WASHINGTON – A former Clinton administration official and a former Whitewater special prosecutor are among those who will serve on a commission reviewing FBI internal security procedures following the Robert Hanssen spy case.
Former CIA and FBI Director William Webster is leading the commission to examine what can be done to prevent security breaches like those that occurred when Hanssen, a veteran FBI counterintelligence agent, allegedly sold top-secret information to Moscow during a 15-year period.
Federal prosecutors, meanwhile, have been in discussions with Hanssen's lawyers about a possible plea bargain, a Justice Department official said.
Prosecutors want information about Hanssen's alleged spying activities. The government could seek the death penalty against Hanssen, charged with espionage.

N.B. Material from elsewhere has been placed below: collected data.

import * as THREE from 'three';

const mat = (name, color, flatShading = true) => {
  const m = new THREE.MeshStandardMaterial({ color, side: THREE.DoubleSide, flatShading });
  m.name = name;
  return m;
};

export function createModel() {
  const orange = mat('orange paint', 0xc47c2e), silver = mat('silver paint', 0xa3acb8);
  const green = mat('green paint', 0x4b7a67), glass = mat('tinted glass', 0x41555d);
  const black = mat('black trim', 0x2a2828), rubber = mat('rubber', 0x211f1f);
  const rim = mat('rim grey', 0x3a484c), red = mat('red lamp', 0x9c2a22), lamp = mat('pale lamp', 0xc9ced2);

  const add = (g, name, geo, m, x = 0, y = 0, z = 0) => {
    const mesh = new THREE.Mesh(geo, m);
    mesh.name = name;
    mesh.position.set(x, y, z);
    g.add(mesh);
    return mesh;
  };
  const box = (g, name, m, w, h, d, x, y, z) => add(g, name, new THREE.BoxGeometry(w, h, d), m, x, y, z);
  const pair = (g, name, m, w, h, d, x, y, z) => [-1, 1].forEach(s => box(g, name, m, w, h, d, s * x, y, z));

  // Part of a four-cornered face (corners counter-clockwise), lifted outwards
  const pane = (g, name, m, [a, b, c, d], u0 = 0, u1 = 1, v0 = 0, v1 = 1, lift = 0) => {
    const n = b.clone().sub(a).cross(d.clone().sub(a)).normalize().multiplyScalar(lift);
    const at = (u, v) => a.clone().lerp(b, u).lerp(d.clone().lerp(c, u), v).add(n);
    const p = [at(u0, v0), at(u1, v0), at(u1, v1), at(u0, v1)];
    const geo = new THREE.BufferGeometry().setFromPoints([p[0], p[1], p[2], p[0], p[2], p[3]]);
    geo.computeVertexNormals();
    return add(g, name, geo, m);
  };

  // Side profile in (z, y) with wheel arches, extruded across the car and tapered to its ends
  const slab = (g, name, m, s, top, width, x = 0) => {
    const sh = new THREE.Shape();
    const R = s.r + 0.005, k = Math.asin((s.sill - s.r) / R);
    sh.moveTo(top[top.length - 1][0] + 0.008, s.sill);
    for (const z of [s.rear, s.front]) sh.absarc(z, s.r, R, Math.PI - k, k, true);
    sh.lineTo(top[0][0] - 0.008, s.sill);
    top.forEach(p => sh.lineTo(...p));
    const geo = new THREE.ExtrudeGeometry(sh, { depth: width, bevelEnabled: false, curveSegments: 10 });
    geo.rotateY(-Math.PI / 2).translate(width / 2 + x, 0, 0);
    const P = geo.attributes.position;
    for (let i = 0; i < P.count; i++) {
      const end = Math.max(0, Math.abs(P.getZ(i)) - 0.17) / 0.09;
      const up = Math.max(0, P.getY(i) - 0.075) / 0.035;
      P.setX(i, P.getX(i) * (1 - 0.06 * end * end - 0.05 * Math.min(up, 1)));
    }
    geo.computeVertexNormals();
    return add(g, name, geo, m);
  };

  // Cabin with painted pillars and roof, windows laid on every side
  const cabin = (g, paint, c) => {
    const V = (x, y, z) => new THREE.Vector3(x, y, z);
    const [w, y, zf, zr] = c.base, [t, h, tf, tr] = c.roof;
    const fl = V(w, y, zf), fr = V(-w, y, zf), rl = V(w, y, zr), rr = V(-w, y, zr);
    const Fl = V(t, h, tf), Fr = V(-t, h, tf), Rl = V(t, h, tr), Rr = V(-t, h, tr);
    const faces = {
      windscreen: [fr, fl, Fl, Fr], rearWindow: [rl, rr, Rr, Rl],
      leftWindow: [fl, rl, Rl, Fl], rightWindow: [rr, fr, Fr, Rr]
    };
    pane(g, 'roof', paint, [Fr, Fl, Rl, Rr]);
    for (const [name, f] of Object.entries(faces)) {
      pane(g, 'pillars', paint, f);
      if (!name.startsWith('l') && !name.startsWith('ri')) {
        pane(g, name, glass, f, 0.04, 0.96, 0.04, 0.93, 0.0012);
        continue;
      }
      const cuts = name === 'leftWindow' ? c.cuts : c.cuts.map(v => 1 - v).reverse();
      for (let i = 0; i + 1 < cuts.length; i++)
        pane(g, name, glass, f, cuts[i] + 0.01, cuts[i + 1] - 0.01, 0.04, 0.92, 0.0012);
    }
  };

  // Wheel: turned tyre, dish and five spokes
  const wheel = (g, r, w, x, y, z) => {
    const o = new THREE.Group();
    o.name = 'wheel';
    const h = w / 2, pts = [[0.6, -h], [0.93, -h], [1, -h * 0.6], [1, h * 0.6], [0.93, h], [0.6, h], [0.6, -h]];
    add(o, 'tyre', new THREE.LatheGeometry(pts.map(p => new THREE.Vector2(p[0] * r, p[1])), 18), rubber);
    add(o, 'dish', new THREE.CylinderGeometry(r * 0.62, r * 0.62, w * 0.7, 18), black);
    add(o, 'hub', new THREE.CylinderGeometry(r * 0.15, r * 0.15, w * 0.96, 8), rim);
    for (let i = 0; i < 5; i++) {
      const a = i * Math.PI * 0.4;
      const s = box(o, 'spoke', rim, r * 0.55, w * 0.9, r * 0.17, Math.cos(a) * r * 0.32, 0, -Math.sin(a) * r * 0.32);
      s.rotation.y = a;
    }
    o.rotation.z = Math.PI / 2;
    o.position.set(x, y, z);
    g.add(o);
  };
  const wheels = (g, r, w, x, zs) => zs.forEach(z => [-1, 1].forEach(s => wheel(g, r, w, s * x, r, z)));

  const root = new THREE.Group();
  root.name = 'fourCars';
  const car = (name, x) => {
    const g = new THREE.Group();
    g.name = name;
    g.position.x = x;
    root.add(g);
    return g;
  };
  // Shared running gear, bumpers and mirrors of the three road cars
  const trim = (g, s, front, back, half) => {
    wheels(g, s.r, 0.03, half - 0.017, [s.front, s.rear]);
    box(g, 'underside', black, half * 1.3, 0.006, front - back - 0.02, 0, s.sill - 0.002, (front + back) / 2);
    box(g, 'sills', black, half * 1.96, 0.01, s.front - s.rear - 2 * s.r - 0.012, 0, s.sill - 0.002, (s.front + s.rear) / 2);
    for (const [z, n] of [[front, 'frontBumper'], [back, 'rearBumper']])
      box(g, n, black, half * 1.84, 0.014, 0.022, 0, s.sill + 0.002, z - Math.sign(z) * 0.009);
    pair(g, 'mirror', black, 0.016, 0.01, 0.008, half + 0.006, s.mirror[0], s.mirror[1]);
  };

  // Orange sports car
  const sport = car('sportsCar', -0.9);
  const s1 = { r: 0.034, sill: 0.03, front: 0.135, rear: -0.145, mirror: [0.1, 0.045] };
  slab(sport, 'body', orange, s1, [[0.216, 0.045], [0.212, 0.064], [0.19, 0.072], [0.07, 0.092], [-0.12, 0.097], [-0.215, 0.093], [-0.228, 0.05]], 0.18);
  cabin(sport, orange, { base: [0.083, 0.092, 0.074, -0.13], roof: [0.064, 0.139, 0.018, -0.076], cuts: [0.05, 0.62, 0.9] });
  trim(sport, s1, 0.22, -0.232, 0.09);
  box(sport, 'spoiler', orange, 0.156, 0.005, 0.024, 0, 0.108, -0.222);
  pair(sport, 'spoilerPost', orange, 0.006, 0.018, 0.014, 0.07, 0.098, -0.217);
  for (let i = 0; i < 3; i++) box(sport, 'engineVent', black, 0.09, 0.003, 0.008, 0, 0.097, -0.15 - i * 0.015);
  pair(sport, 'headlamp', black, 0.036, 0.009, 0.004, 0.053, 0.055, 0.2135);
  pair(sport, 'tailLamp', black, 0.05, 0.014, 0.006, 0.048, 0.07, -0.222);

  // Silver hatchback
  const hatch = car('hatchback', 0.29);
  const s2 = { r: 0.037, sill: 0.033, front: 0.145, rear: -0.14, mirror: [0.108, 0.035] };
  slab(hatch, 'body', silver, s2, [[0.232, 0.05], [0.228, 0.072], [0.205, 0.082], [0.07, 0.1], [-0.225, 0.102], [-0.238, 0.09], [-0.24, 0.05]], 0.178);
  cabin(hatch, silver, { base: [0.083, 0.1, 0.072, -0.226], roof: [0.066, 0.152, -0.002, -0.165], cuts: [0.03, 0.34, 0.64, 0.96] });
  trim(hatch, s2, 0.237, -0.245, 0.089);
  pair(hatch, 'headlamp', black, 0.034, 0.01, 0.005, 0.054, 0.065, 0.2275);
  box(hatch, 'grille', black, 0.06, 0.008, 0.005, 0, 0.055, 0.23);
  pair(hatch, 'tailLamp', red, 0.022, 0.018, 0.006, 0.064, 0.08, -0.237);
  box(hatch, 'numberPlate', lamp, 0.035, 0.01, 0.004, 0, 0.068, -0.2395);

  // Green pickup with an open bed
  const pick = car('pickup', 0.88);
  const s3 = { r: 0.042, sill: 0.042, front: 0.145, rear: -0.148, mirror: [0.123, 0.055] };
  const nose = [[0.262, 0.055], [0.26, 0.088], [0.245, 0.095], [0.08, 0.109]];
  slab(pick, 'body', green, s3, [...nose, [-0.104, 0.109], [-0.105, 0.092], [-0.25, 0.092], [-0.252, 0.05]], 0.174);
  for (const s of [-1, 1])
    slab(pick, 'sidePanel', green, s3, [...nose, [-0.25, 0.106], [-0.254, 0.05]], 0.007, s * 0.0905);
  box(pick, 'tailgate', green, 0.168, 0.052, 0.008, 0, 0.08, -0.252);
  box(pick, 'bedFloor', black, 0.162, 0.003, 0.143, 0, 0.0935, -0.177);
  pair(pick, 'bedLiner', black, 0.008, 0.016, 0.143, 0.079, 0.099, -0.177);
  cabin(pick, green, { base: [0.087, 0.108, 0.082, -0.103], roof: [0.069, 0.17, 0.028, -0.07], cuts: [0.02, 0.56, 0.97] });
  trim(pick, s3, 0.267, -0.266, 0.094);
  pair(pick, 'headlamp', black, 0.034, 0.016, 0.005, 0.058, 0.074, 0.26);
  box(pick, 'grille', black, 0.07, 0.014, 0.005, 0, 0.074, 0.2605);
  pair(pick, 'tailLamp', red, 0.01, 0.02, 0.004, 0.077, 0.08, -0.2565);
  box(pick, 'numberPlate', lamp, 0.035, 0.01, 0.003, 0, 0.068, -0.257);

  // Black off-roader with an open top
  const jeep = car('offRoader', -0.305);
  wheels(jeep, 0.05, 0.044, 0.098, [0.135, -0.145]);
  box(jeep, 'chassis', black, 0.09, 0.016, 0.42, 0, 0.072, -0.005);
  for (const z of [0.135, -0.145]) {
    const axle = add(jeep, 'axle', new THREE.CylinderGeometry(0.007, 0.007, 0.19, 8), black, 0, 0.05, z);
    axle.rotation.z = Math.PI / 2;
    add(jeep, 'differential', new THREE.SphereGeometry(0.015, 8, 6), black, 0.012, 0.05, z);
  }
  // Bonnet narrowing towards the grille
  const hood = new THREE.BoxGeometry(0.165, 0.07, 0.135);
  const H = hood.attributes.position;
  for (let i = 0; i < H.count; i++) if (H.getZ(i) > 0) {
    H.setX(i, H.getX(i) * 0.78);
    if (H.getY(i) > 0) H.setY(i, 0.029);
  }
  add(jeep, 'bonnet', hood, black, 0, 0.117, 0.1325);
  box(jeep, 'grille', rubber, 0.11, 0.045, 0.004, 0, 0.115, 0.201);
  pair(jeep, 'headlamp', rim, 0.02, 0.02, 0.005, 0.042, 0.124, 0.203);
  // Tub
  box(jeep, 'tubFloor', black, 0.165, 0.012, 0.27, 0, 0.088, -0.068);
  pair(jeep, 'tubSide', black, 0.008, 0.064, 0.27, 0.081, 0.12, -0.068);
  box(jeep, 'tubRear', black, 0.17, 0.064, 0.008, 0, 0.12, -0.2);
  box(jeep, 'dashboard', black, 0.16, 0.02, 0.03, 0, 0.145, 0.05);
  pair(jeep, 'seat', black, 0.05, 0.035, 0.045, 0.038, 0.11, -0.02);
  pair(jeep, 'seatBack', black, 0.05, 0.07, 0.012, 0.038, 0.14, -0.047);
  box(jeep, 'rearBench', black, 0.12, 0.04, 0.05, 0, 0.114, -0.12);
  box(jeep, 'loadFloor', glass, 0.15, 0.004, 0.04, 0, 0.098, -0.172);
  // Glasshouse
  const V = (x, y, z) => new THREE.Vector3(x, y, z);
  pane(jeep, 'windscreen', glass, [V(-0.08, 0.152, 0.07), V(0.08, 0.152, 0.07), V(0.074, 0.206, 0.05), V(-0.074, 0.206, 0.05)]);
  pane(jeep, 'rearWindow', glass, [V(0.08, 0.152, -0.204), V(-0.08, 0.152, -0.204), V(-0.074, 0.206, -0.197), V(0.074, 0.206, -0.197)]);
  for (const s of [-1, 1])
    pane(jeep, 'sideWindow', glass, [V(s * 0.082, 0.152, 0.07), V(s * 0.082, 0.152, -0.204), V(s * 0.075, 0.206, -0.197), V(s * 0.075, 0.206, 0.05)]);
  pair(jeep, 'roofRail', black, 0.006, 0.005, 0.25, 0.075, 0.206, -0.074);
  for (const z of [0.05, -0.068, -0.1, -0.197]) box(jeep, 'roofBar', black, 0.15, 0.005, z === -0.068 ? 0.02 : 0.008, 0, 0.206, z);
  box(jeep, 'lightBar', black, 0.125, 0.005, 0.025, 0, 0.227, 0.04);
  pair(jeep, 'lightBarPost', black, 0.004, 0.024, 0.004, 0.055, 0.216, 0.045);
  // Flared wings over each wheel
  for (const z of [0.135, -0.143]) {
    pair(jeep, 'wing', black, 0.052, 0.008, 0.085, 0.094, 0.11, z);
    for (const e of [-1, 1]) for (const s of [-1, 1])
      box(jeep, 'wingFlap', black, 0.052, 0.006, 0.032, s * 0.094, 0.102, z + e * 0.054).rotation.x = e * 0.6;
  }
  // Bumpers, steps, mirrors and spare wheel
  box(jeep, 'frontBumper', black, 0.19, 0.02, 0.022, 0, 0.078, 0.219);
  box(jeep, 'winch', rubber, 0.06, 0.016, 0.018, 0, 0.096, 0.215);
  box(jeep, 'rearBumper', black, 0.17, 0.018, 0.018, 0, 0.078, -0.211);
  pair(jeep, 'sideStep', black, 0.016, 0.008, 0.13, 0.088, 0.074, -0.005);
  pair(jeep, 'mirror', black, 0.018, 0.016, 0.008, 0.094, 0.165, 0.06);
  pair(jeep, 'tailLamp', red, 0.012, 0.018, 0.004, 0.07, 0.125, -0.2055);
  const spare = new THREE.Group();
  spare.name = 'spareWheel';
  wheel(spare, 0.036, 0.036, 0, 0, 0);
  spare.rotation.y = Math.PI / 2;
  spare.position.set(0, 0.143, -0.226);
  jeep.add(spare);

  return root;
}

Under one possible scenario, Hanssen could agree to provide information in exchange for the government not seeking an execution. It's unclear whether the two sides are making progress, said the official, speaking on condition of anonymity. The death penalty was still on the table, the official said. Hanssen's lawyers could not immediately be reached for comment.
Webster, tapped by FBI Director Louis Freeh in February to head the commission and recommend changes, has chosen six officials -- veterans of both Republican and Democratic administrations -- to work on the review, Attorney General John Ashcroft announced Wednesday.
--Clifford L. Alexander Jr., a Washington consultant who worked in the Kennedy, Johnson, Nixon and Carter administrations. He was a foreign affairs officer for the National Security Council in 1963 and secretary of the Army under Carter.
--Griffin Bell, a former appeals court judge and attorney general under Carter.
--William Cohen, a former Republican senator and defense secretary for President Clinton.
--Robert B. Fiske Jr., a former federal prosecutor appointed by then-Attorney General Janet Reno as special prosecutor to investigate Clinton's Whitewater business deals. Fiske was eventually replaced by Kenneth Starr.
--Thomas Foley, former Democratic House speaker and ambassador to Japan under Clinton.
--Carla A. Hills, U.S. trade representative during the previous Bush administration.
Webster also has recruited former Justice Department watchdog Michael Shaheen to the commission's staff. The commission is headquartered in offices on the first floor of the Justice Department building.
Hanssen, 56, is accused of giving Moscow 6,000 pages of secret U.S. documents since 1985 in exchange for more than $1.4 million in cash and diamonds. The FBI began investigating him only last year. He was arrested Feb. 18 and is in jail at an undisclosed location. A preliminary hearing is scheduled May 21.
Freeh has stepped up the use of lie-detector tests for certain agents and tightened auditing procedures as interim steps while Webster conducts his review, which is expected to take a few months.
The Justice Department's office of inspector general, an internal watchdog, is conducting a separate investigation of the FBI's performance in preventing, detecting and investigating Hanssen's alleged spying activities.